> **Directions**
Beginning at the top of the listing, repeat each line exactly until the line with "THICK = 0.01" has been repeated too.
==== Supplied records ====
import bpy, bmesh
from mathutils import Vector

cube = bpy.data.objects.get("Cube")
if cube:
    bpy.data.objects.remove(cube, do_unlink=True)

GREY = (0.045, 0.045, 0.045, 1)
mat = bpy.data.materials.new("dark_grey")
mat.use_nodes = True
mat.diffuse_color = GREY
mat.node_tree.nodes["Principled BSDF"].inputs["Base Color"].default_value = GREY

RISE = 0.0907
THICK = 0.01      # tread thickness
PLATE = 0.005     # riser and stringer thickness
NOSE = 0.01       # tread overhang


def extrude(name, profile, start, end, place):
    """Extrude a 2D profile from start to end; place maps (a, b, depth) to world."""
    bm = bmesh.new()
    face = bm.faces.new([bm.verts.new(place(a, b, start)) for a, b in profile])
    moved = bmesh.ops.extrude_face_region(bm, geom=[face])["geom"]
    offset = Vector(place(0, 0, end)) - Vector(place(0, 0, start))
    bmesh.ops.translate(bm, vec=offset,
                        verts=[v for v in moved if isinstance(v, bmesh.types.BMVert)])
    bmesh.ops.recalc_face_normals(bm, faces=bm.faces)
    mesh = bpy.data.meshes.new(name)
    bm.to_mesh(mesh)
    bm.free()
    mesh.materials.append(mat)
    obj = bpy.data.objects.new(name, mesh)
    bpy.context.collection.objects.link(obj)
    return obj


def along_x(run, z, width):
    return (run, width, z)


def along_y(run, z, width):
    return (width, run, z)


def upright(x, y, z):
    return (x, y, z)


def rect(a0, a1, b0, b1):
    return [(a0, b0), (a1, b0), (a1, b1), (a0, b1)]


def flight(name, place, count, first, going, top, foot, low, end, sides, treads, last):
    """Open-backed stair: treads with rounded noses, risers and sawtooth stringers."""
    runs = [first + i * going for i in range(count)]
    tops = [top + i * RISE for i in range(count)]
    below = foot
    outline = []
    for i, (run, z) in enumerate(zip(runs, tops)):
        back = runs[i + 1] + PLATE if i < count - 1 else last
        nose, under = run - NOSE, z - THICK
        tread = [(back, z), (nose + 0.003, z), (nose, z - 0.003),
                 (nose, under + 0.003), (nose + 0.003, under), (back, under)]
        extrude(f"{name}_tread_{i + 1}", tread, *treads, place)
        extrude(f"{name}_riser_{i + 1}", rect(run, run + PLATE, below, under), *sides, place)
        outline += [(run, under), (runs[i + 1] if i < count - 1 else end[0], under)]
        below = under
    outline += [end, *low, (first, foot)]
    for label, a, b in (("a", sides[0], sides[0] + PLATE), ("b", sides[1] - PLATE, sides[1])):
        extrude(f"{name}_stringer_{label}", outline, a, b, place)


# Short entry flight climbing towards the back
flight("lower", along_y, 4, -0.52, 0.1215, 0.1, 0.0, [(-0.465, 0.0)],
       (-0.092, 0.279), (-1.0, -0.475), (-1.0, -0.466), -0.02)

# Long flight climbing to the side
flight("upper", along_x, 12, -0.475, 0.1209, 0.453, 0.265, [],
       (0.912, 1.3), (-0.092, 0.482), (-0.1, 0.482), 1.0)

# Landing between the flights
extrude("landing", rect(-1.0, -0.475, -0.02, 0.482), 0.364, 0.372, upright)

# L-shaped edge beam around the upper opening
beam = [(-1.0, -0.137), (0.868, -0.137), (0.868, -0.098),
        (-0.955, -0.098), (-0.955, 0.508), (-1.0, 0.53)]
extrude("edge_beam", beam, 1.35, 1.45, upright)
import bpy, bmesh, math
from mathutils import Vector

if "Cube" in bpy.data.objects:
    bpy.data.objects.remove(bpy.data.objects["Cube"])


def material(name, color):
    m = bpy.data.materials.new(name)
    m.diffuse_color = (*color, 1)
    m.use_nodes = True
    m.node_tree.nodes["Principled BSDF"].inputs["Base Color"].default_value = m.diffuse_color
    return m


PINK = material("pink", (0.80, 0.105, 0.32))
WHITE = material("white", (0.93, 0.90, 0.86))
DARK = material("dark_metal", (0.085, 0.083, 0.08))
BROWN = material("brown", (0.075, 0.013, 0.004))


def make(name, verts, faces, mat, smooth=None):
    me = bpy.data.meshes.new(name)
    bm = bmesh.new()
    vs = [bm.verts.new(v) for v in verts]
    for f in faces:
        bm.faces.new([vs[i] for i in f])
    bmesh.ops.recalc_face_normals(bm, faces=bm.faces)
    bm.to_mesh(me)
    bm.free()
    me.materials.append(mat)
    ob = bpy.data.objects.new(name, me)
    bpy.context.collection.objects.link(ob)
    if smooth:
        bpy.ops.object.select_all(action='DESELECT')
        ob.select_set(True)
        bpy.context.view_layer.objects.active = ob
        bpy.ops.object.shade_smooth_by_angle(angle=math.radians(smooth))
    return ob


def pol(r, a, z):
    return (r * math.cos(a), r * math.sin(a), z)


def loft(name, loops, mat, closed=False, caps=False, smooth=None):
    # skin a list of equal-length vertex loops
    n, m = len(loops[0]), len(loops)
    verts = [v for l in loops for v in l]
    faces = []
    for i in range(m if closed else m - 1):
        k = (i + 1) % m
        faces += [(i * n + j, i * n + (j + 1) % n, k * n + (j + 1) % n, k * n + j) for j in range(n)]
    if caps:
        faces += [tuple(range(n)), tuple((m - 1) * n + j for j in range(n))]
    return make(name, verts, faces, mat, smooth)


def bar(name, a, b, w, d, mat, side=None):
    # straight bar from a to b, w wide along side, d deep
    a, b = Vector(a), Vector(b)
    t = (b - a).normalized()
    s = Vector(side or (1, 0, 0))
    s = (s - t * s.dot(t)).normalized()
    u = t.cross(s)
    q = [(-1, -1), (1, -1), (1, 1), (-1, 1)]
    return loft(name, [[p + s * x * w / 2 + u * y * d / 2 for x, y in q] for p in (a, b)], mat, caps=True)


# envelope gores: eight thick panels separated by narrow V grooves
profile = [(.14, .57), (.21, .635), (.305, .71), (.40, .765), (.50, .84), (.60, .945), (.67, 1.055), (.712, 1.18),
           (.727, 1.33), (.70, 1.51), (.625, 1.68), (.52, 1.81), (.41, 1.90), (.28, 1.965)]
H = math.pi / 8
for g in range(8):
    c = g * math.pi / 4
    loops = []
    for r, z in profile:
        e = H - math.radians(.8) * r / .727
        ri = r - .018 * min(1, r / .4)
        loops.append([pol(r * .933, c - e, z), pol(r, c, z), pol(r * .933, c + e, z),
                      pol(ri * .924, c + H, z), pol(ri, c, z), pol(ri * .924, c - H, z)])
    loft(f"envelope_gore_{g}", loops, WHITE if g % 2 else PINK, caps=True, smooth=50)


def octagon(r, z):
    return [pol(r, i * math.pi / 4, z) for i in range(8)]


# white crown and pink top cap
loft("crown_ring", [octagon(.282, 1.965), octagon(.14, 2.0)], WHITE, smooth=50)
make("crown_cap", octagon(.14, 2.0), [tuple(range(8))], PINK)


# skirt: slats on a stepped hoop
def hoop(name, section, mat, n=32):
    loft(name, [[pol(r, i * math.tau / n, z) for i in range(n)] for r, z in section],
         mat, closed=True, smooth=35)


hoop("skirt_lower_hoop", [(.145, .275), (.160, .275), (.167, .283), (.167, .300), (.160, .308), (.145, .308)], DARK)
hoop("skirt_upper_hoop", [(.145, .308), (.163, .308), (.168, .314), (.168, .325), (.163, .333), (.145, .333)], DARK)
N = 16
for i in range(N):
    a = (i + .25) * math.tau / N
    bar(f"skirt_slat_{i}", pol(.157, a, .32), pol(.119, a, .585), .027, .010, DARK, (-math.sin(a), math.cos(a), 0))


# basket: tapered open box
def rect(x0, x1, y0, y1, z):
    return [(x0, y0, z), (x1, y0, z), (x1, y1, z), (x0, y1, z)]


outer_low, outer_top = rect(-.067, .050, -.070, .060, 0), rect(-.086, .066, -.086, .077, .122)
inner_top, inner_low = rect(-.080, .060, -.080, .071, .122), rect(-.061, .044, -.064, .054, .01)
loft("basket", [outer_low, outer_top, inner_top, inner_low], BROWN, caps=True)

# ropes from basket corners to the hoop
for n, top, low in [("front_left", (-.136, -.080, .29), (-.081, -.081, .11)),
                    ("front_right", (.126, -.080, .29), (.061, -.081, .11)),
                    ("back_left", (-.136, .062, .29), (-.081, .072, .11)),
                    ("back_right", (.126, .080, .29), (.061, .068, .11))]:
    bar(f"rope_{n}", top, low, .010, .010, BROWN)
====
> **Reply**
import bpy, bmesh
from mathutils import Vector

cube = bpy.data.objects.get("Cube")
if cube:
    bpy.data.objects.remove(cube, do_unlink=True)

GREY = (0.045, 0.045, 0.045, 1)
mat = bpy.data.materials.new("dark_grey")
mat.use_nodes = True
mat.diffuse_color = GREY
mat.node_tree.nodes["Principled BSDF"].inputs["Base Color"].default_value = GREY

RISE = 0.0907
THICK = 0.01      # tread thickness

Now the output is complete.